= Beginning of Section =

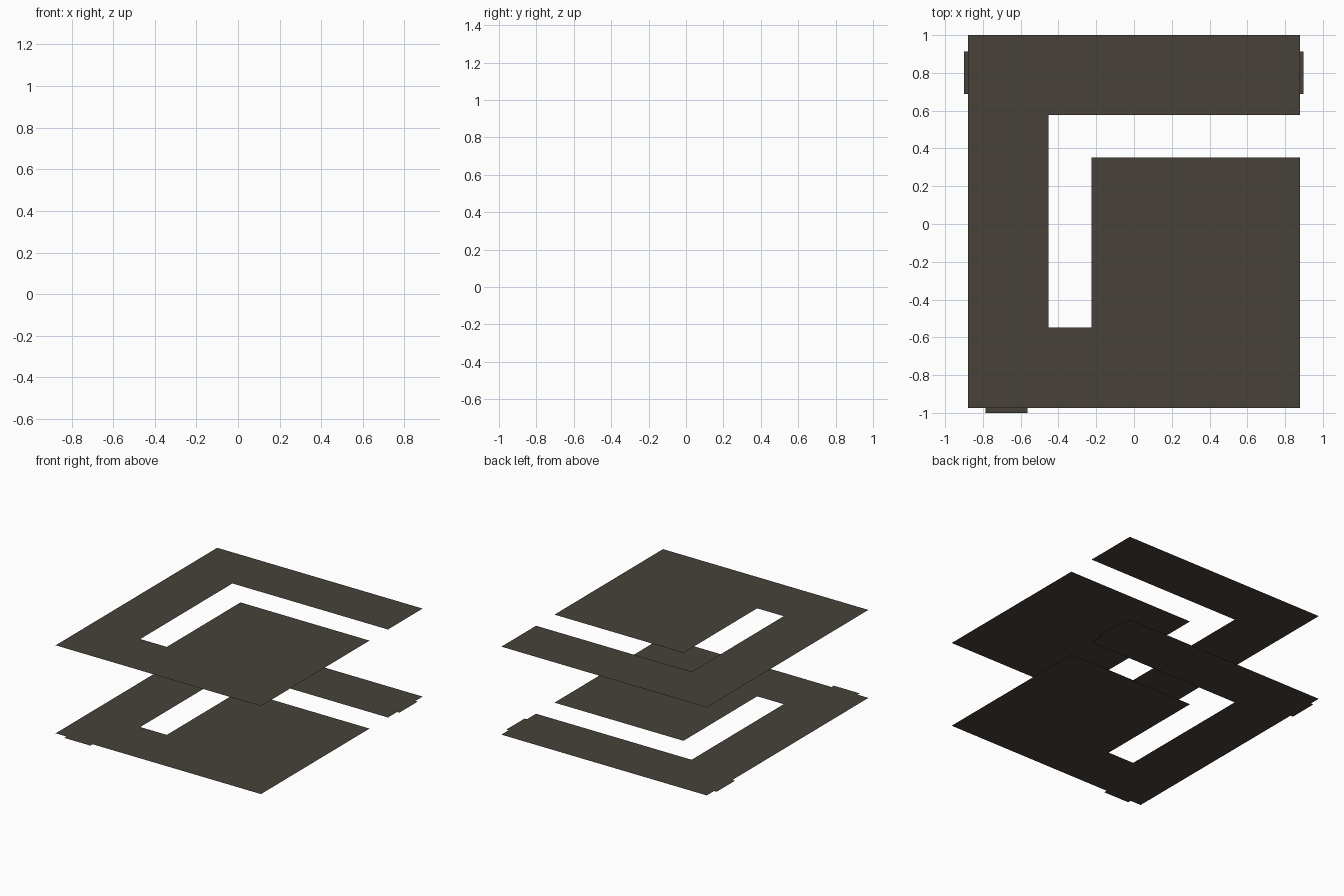
import bpy

if "Cube" in bpy.data.objects:
    bpy.data.objects.remove(bpy.data.objects["Cube"])

HEIGHT = 0.68

# Single flat colour for the whole model
dark = bpy.data.materials.new("dark_warm_grey")
dark.diffuse_color = (0.063, 0.053, 0.042, 1.0)
dark.use_nodes = True
dark.node_tree.nodes["Principled BSDF"].inputs["Base Color"].default_value = dark.diffuse_color


def sheet(name, points, z):
    """Zero-thickness flat plate from a counter-clockwise outline."""
    mesh = bpy.data.meshes.new(name)
    mesh.from_pydata([(x, y, z) for x, y in points], [], [range(len(points))])
    mesh.materials.append(dark)
    obj = bpy.data.objects.new(name, mesh)
    bpy.context.collection.objects.link(obj)
    return obj


def rect(x0, x1, y0, y1):
    return [(x0, y0), (x1, y0), (x1, y1), (x0, y1)]


# Plate outline: square with an L-shaped slot open on the right
W, BACK, FRONT = 0.878, 1.0, -0.973
outline = [
    (-W, FRONT), (W, FRONT), (W, 0.352), (-0.225, 0.352),
    (-0.225, -0.548), (-0.452, -0.548), (-0.452, 0.577),
    (W, 0.577), (W, BACK), (-W, BACK),
]
sheet("bottom_plate", outline, 0.0)
sheet("top_plate", outline, HEIGHT)

# Small tabs on the edges of the bottom plate
sheet("left_tab", rect(-0.90, -W, 0.688, 0.912), 0.0)
sheet("right_tab", rect(W, 0.898, 0.688, 0.912), 0.0)
sheet("front_tab", rect(-0.785, -0.563, -1.0, FRONT), 0.0)
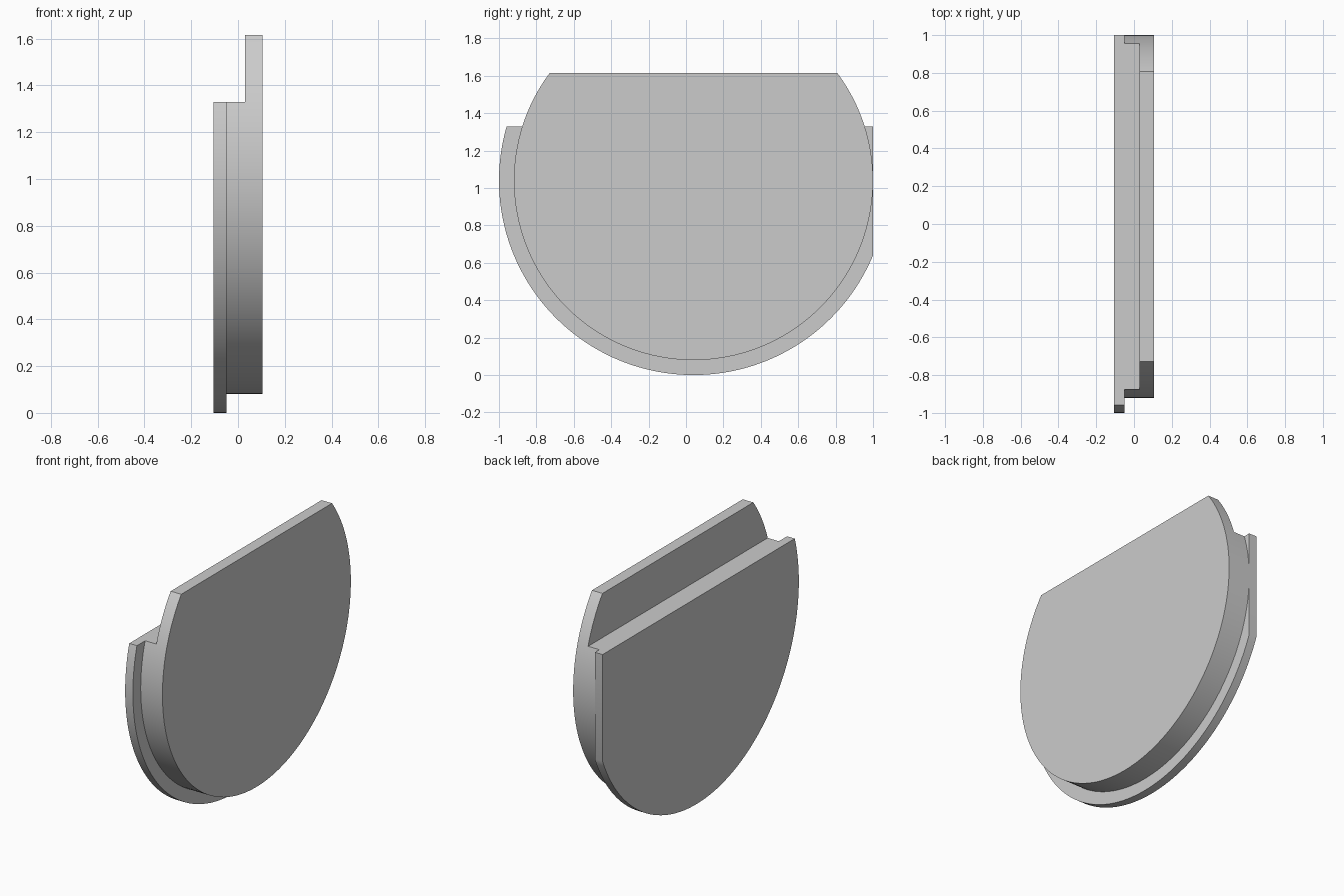
import bpy, bmesh, math

if "Cube" in bpy.data.objects:
    bpy.data.objects.remove(bpy.data.objects["Cube"], do_unlink=True)

CENTRE_Y, CENTRE_Z = 0.04, 1.04
LEDGE_Z, TOP_Z = 1.33, 1.615

grey = bpy.data.materials.new("plain grey")
grey.use_nodes = True
grey.diffuse_color = (0.6, 0.6, 0.6, 1)
grey.node_tree.nodes["Principled BSDF"].inputs["Base Color"].default_value = (0.6, 0.6, 0.6, 1)


def trim(bm, point, normal):
    """Cut away everything beyond a plane and cap the opening."""
    cut = bmesh.ops.bisect_plane(bm, geom=bm.verts[:] + bm.edges[:] + bm.faces[:],
                                 plane_co=point, plane_no=normal, clear_outer=True)
    edges = [e for e in cut["geom_cut"] if isinstance(e, bmesh.types.BMEdge)]
    bmesh.ops.edgeloop_fill(bm, edges=edges)


def trimmed_disc(name, radius, x0, x1, top, back=None):
    """Upright disc between x0 and x1 with a flat top and an optional flat back."""
    bm = bmesh.new()
    n = 160
    ring = [bm.verts.new((x0, CENTRE_Y + radius * math.cos(i * math.tau / n),
                          CENTRE_Z + radius * math.sin(i * math.tau / n))) for i in range(n)]
    face = bm.faces.new(ring)
    side = bmesh.ops.extrude_face_region(bm, geom=[face])
    moved = [v for v in side["geom"] if isinstance(v, bmesh.types.BMVert)]
    bmesh.ops.translate(bm, verts=moved, vec=(x1 - x0, 0, 0))
    trim(bm, (0, 0, top), (0, 0, 1))
    if back is not None:
        trim(bm, (0, back, 0), (0, 1, 0))
    bmesh.ops.recalc_face_normals(bm, faces=bm.faces[:])
    mesh = bpy.data.meshes.new(name)
    bm.to_mesh(mesh)
    bm.free()
    obj = bpy.data.objects.new(name, mesh)
    bpy.context.collection.objects.link(obj)
    mesh.materials.append(grey)
    bpy.ops.object.select_all(action="DESELECT")
    obj.select_set(True)
    bpy.context.view_layer.objects.active = obj
    bpy.ops.object.shade_smooth_by_angle(angle=math.radians(25))
    return obj


# Wide flange with a flat back edge, the ledge core, and the tall face plate
trimmed_disc("flange", 1.04, -0.105, -0.05, LEDGE_Z, back=1.0)
trimmed_disc("ledge_core", 0.96, -0.05, 0.03, LEDGE_Z)
trimmed_disc("face_plate", 0.96, 0.03, 0.105, TOP_Z)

= End of Section =

## [WHAT THE TASK ASKS]
Without the pictures, retype the whole of the material above exactly.

## [SOLUTION TO THIS TASK]
import bpy

if "Cube" in bpy.data.objects:
    bpy.data.objects.remove(bpy.data.objects["Cube"])

HEIGHT = 0.68

# Single flat colour for the whole model
dark = bpy.data.materials.new("dark_warm_grey")
dark.diffuse_color = (0.063, 0.053, 0.042, 1.0)
dark.use_nodes = True
dark.node_tree.nodes["Principled BSDF"].inputs["Base Color"].default_value = dark.diffuse_color


def sheet(name, points, z):
    """Zero-thickness flat plate from a counter-clockwise outline."""
    mesh = bpy.data.meshes.new(name)
    mesh.from_pydata([(x, y, z) for x, y in points], [], [range(len(points))])
    mesh.materials.append(dark)
    obj = bpy.data.objects.new(name, mesh)
    bpy.context.collection.objects.link(obj)
    return obj


def rect(x0, x1, y0, y1):
    return [(x0, y0), (x1, y0), (x1, y1), (x0, y1)]


# Plate outline: square with an L-shaped slot open on the right
W, BACK, FRONT = 0.878, 1.0, -0.973
outline = [
    (-W, FRONT), (W, FRONT), (W, 0.352), (-0.225, 0.352),
    (-0.225, -0.548), (-0.452, -0.548), (-0.452, 0.577),
    (W, 0.577), (W, BACK), (-W, BACK),
]
sheet("bottom_plate", outline, 0.0)
sheet("top_plate", outline, HEIGHT)

# Small tabs on the edges of the bottom plate
sheet("left_tab", rect(-0.90, -W, 0.688, 0.912), 0.0)
sheet("right_tab", rect(W, 0.898, 0.688, 0.912), 0.0)
sheet("front_tab", rect(-0.785, -0.563, -1.0, FRONT), 0.0)
import bpy, bmesh, math

if "Cube" in bpy.data.objects:
    bpy.data.objects.remove(bpy.data.objects["Cube"], do_unlink=True)

CENTRE_Y, CENTRE_Z = 0.04, 1.04
LEDGE_Z, TOP_Z = 1.33, 1.615

grey = bpy.data.materials.new("plain grey")
grey.use_nodes = True
grey.diffuse_color = (0.6, 0.6, 0.6, 1)
grey.node_tree.nodes["Principled BSDF"].inputs["Base Color"].default_value = (0.6, 0.6, 0.6, 1)


def trim(bm, point, normal):
    """Cut away everything beyond a plane and cap the opening."""
    cut = bmesh.ops.bisect_plane(bm, geom=bm.verts[:] + bm.edges[:] + bm.faces[:],
                                 plane_co=point, plane_no=normal, clear_outer=True)
    edges = [e for e in cut["geom_cut"] if isinstance(e, bmesh.types.BMEdge)]
    bmesh.ops.edgeloop_fill(bm, edges=edges)


def trimmed_disc(name, radius, x0, x1, top, back=None):
    """Upright disc between x0 and x1 with a flat top and an optional flat back."""
    bm = bmesh.new()
    n = 160
    ring = [bm.verts.new((x0, CENTRE_Y + radius * math.cos(i * math.tau / n),
                          CENTRE_Z + radius * math.sin(i * math.tau / n))) for i in range(n)]
    face = bm.faces.new(ring)
    side = bmesh.ops.extrude_face_region(bm, geom=[face])
    moved = [v for v in side["geom"] if isinstance(v, bmesh.types.BMVert)]
    bmesh.ops.translate(bm, verts=moved, vec=(x1 - x0, 0, 0))
    trim(bm, (0, 0, top), (0, 0, 1))
    if back is not None:
        trim(bm, (0, back, 0), (0, 1, 0))
    bmesh.ops.recalc_face_normals(bm, faces=bm.faces[:])
    mesh = bpy.data.meshes.new(name)
    bm.to_mesh(mesh)
    bm.free()
    obj = bpy.data.objects.new(name, mesh)
    bpy.context.collection.objects.link(obj)
    mesh.materials.append(grey)
    bpy.ops.object.select_all(action="DESELECT")
    obj.select_set(True)
    bpy.context.view_layer.objects.active = obj
    bpy.ops.object.shade_smooth_by_angle(angle=math.radians(25))
    return obj


# Wide flange with a flat back edge, the ledge core, and the tall face plate
trimmed_disc("flange", 1.04, -0.105, -0.05, LEDGE_Z, back=1.0)
trimmed_disc("ledge_core", 0.96, -0.05, 0.03, LEDGE_Z)
trimmed_disc("face_plate", 0.96, 0.03, 0.105, TOP_Z)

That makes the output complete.